__The problem__: Leave the pictures aside. Retype exactly the lines from the top of the data below through the one holding "closed sections of".

__Information provided__:
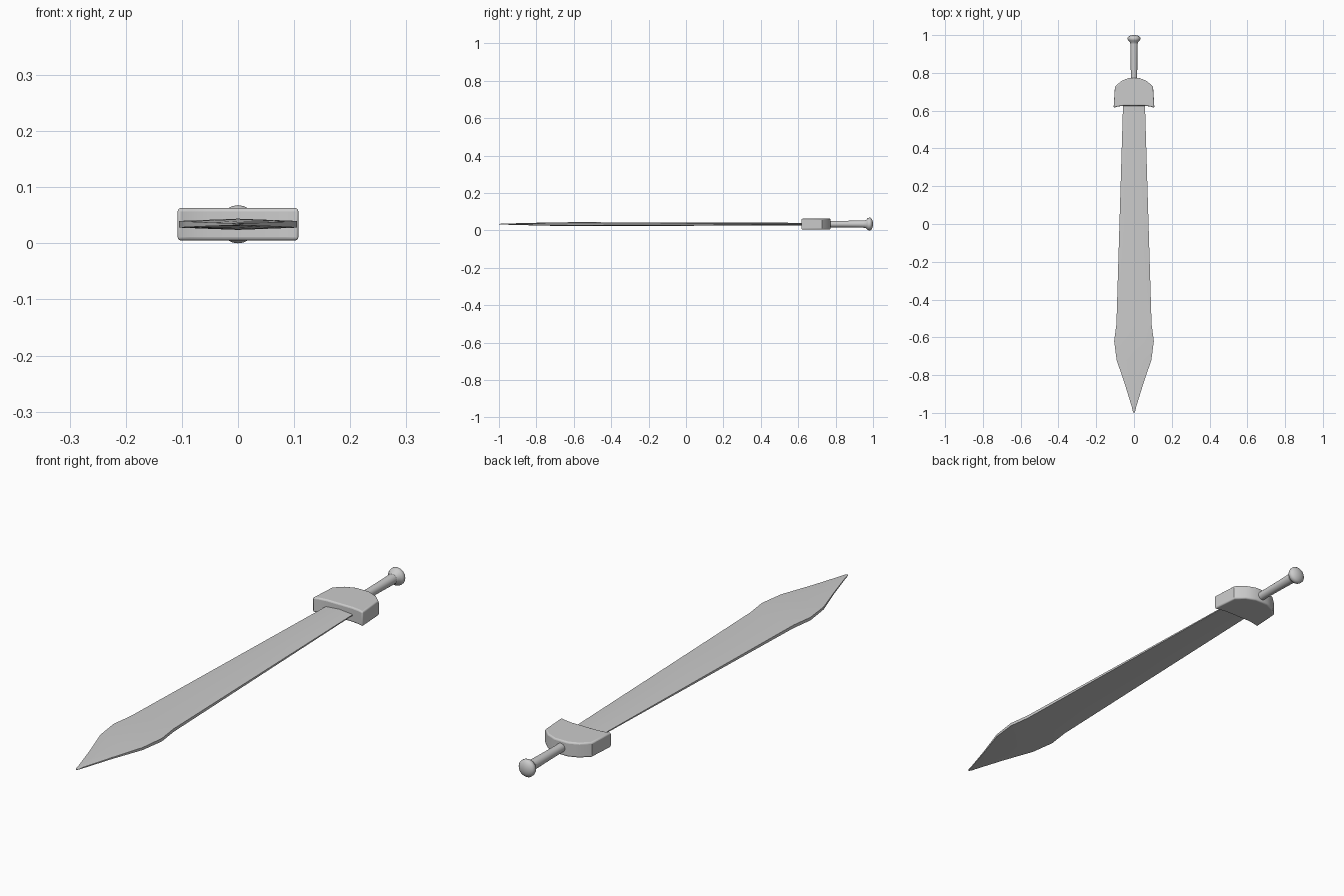
import bpy, bmesh, math

if "Cube" in bpy.data.objects:
    bpy.data.objects.remove(bpy.data.objects["Cube"])

CZ = 0.034  # height of the sword's long axis


def finish(bm, name, angle):
    bmesh.ops.recalc_face_normals(bm, faces=bm.faces)
    mesh = bpy.data.meshes.new(name)
    bm.to_mesh(mesh)
    bm.free()
    ob = bpy.data.objects.new(name, mesh)
    bpy.context.collection.objects.link(ob)
    bpy.ops.object.select_all(action='DESELECT')
    ob.select_set(True)
    bpy.context.view_layer.objects.active = ob
    bpy.ops.object.shade_smooth_by_angle(angle=math.radians(angle))
    return ob


def loft(name, sections, angle):
    """Skin closed sections of equal point count and cap both ends."""
    bm = bmesh.new()
    rings = [[bm.verts.new(p) for p in s] for s in sections]
    n = len(rings[0])
    for a, b in zip(rings, rings[1:]):
        for i in range(n):
            j = (i + 1) % n
            bm.faces.new((a[i], a[j], b[j], b[i]))
    bm.faces.new(rings[0])
    bm.faces.new(rings[-1])
    return finish(bm, name, angle)


def blade_section(y, w, edge, ridge):
    pts = [(-w, -edge), (0, -ridge), (w, -edge), (w, edge), (0, ridge), (-w, edge)]
    return [(x, y, CZ + z) for x, z in pts]


def circle(y, r, n=20):
    return [(r * math.cos(2 * math.pi * i / n), y, CZ + r * math.sin(2 * math.pi * i / n))
            for i in range(n)]


# Leaf-tipped blade: y, half width, edge and ridge half thickness
blade = [(0.68, 0.057, 0.002, 0.007), (0.60, 0.059, 0.002, 0.007),
         (0.0, 0.077, 0.004, 0.009), (-0.53, 0.093, 0.006, 0.010),
         (-0.62, 0.105, 0.006, 0.010), (-0.72, 0.092, 0.005, 0.009),
         (-0.85, 0.048, 0.003, 0.006), (-0.97, 0.011, 0.002, 0.003),
         (-0.99, 0.007, 0.001, 0.002), (-1.0, 0.001, 0.0008, 0.001)]
loft("blade", [blade_section(*s) for s in blade], 25)

# Guard: half outline, mirrored and extruded
half = [(0.028, 0.773), (0.068, 0.757), (0.101, 0.726),
        (0.108, 0.615), (0.085, 0.622), (0.055, 0.626)]
outline = half + [(-x, y) for x, y in reversed(half)]
guard = loft("guard", [[(x, y, CZ + z) for x, y in outline] for z in (-0.029, 0.029)], 35)
bev = guard.modifiers.new("rounded_edges", 'BEVEL')
bev.width = 0.006
bev.segments = 3
bev.limit_method = 'ANGLE'
bev.angle_limit = math.radians(50)

# Grip
loft("grip", [circle(0.75, 0.017), circle(0.80, 0.017), circle(0.88, 0.018),
              circle(0.97, 0.020)], 40)

# Pommel: mushroom-shaped knob
knob = [(0.952, 0.018), (0.957, 0.021), (0.964, 0.023), (0.971, 0.031), (0.978, 0.034),
        (0.986, 0.034), (0.992, 0.029), (0.997, 0.020), (1.0, 0.008)]
loft("pommel", [circle(y, r) for y, r in knob], 60)
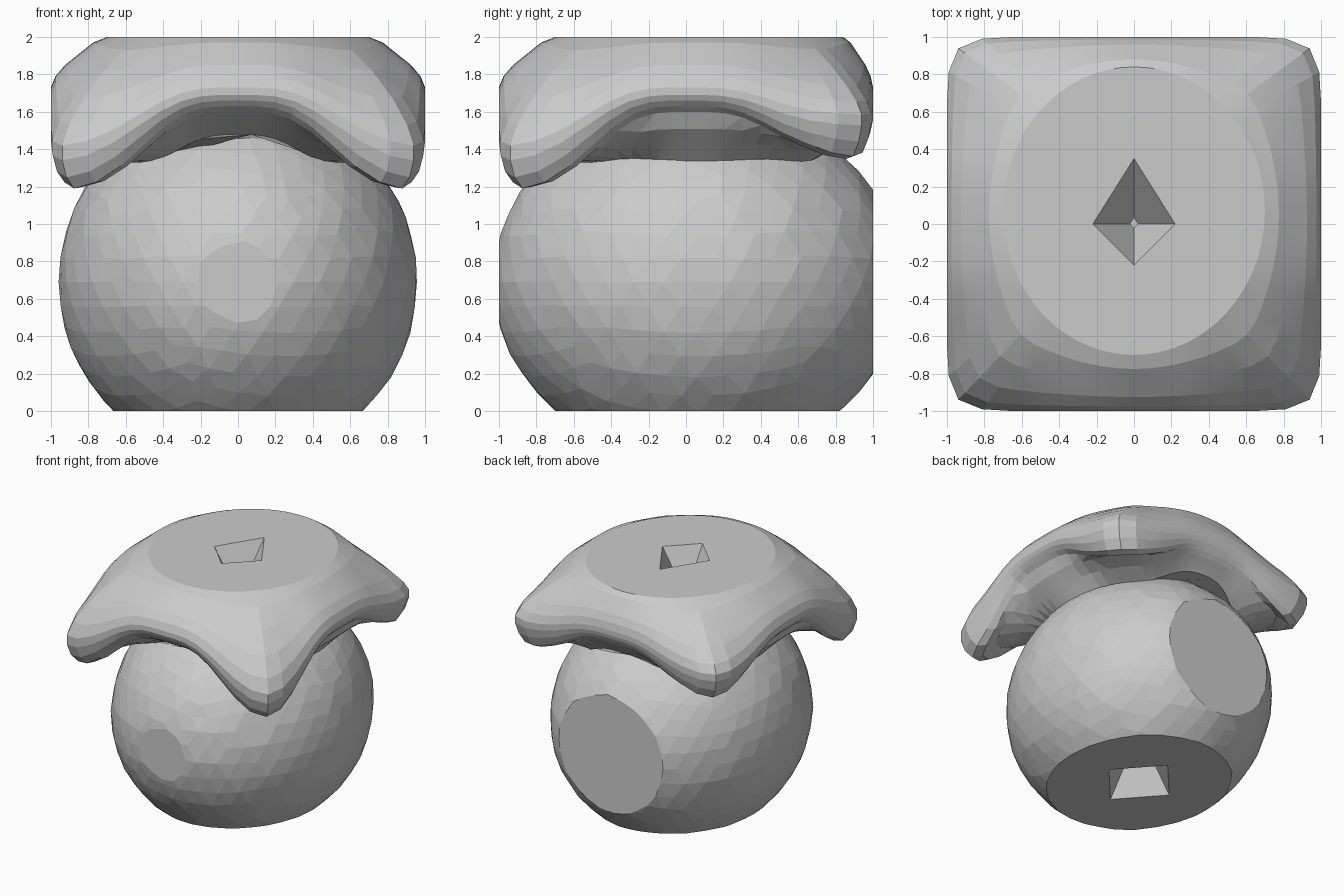
import bpy, bmesh, random
from math import sin, cos, pi, radians
from mathutils import Vector

cube = bpy.data.objects.get("Cube")
if cube:
    bpy.data.objects.remove(cube, do_unlink=True)
random.seed(4)

# One plain grey for the whole model
GREY = (0.6, 0.6, 0.6, 1)
grey = bpy.data.materials.new("plain_grey")
grey.use_nodes = True
grey.diffuse_color = GREY
grey.node_tree.nodes["Principled BSDF"].inputs["Base Color"].default_value = GREY


def finish(name, bm, angle):
    bmesh.ops.recalc_face_normals(bm, faces=bm.faces)
    mesh = bpy.data.meshes.new(name)
    bm.to_mesh(mesh)
    bm.free()
    mesh.materials.append(grey)
    obj = bpy.data.objects.new(name, mesh)
    bpy.context.collection.objects.link(obj)
    bpy.ops.object.select_all(action='DESELECT')
    obj.select_set(True)
    bpy.context.view_layer.objects.active = obj
    bpy.ops.object.shade_smooth_by_angle(angle=radians(angle))
    return obj


# Body: a chipped, faceted ball, sliced flat at the front, back and base
def slice_off(bm, point, normal):
    cut = bmesh.ops.bisect_plane(
        bm, geom=bm.verts[:] + bm.edges[:] + bm.faces[:], dist=1e-5,
        plane_co=point, plane_no=normal, clear_outer=True)
    return [e for e in cut["geom_cut"] if isinstance(e, bmesh.types.BMEdge)]


def build_body():
    bm = bmesh.new()
    bmesh.ops.create_icosphere(bm, subdivisions=4, radius=1)
    for v in bm.verts:
        chip = 1 + random.uniform(-0.004, 0.004)
        v.co = Vector((v.co.x * 0.96 * chip, v.co.y * 1.09 * chip + 0.06,
                       v.co.z * 0.965 * chip + 0.69))
    for side in (-1, 1):
        rim = slice_off(bm, (0, side, 0), (0, side, 0))
        bmesh.ops.edgeloop_fill(bm, edges=rim)
    rim = slice_off(bm, (0, 0, 0), (0, 0, -1))
    # Diamond pit in the base
    pit = [bm.verts.new((0.3 * cos(k * pi / 2), 0.06 + 0.34 * sin(k * pi / 2), 0))
           for k in range(4)]
    tip = bm.verts.new((0, 0.06, 0.45))
    pit_edges = [bm.edges.new((pit[k], pit[(k + 1) % 4])) for k in range(4)]
    bmesh.ops.triangle_fill(bm, edges=rim + pit_edges, use_beauty=True)
    for k in range(4):
        bm.faces.new((pit[k], pit[(k + 1) % 4], tip))
    return finish("round_body", bm, 3)


# Cap: rings swept from a round crown to a square rim with drooping corners
SEGMENTS = 64
# (blend from crown to rim, height at mid side, height at corner)
RINGS = [(0, 2.0, 2.0), (0.25, 1.97, 1.93), (0.5, 1.91, 1.82),
         (0.75, 1.85, 1.67), (0.92, 1.79, 1.53), (1, 1.73, 1.42),
         (1, 1.69, 1.34), (0.95, 1.66, 1.25), (0.86, 1.63, 1.19),
         (0.74, 1.6, 1.2), (0.58, 1.57, 1.3), (0.3, 1.53, 1.33),
         (0, 1.48, 1.33)]


def cap_point(a, blend, mid, corner):
    c, s = cos(a), sin(a)
    square = (abs(c) ** 11 + abs(s) ** 11) ** (-1 / 11)
    crown = Vector((0.7 * c, 0.07 + 0.77 * s))
    xy = crown.lerp(Vector((c, s)) * square, blend)
    droop = abs(sin(2 * a)) ** 4
    z = mid + (corner - mid) * droop
    if s > 0:                       # back corners hang less
        z += 0.2 * droop * blend * min(1, (2 - z) / 0.7)
    if mid < 1.58:                  # underside sits lower along the sides
        z -= 0.15 * c * c * (1 - droop) * (1 - blend)
    return (xy.x, xy.y, z)


def pit_point(a, size, z):
    c, s = cos(a), sin(a)
    reach = 0.35 if s > 0 else 0.22
    r = size / (abs(c) / 0.22 + abs(s) / reach)
    return (r * c, r * s, z)


def build_cap():
    bm = bmesh.new()
    angles = [2 * pi * k / SEGMENTS for k in range(SEGMENTS)]
    loops = [[bm.verts.new(pit_point(a, size, z)) for a in angles]
             for size, z in ((0.1, 1.68), (1, 2.0))]
    loops += [[bm.verts.new(cap_point(a, *ring)) for a in angles] for ring in RINGS]
    for lower, upper in zip(loops, loops[1:]):
        for k in range(SEGMENTS):
            n = (k + 1) % SEGMENTS
            bm.faces.new((lower[k], lower[n], upper[n], upper[k]))
    bm.faces.new(loops[0])
    bm.faces.new(loops[-1])
    bmesh.ops.triangulate(bm, faces=[f for f in bm.faces if len(f.verts) == 4])
    return finish("drooping_cap", bm, 8)


build_body()
build_cap()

__Result for this task__:
import bpy, bmesh, math

if "Cube" in bpy.data.objects:
    bpy.data.objects.remove(bpy.data.objects["Cube"])

CZ = 0.034  # height of the sword's long axis


def finish(bm, name, angle):
    bmesh.ops.recalc_face_normals(bm, faces=bm.faces)
    mesh = bpy.data.meshes.new(name)
    bm.to_mesh(mesh)
    bm.free()
    ob = bpy.data.objects.new(name, mesh)
    bpy.context.collection.objects.link(ob)
    bpy.ops.object.select_all(action='DESELECT')
    ob.select_set(True)
    bpy.context.view_layer.objects.active = ob
    bpy.ops.object.shade_smooth_by_angle(angle=math.radians(angle))
    return ob


def loft(name, sections, angle):
    """Skin closed sections of equal point count and cap both ends."""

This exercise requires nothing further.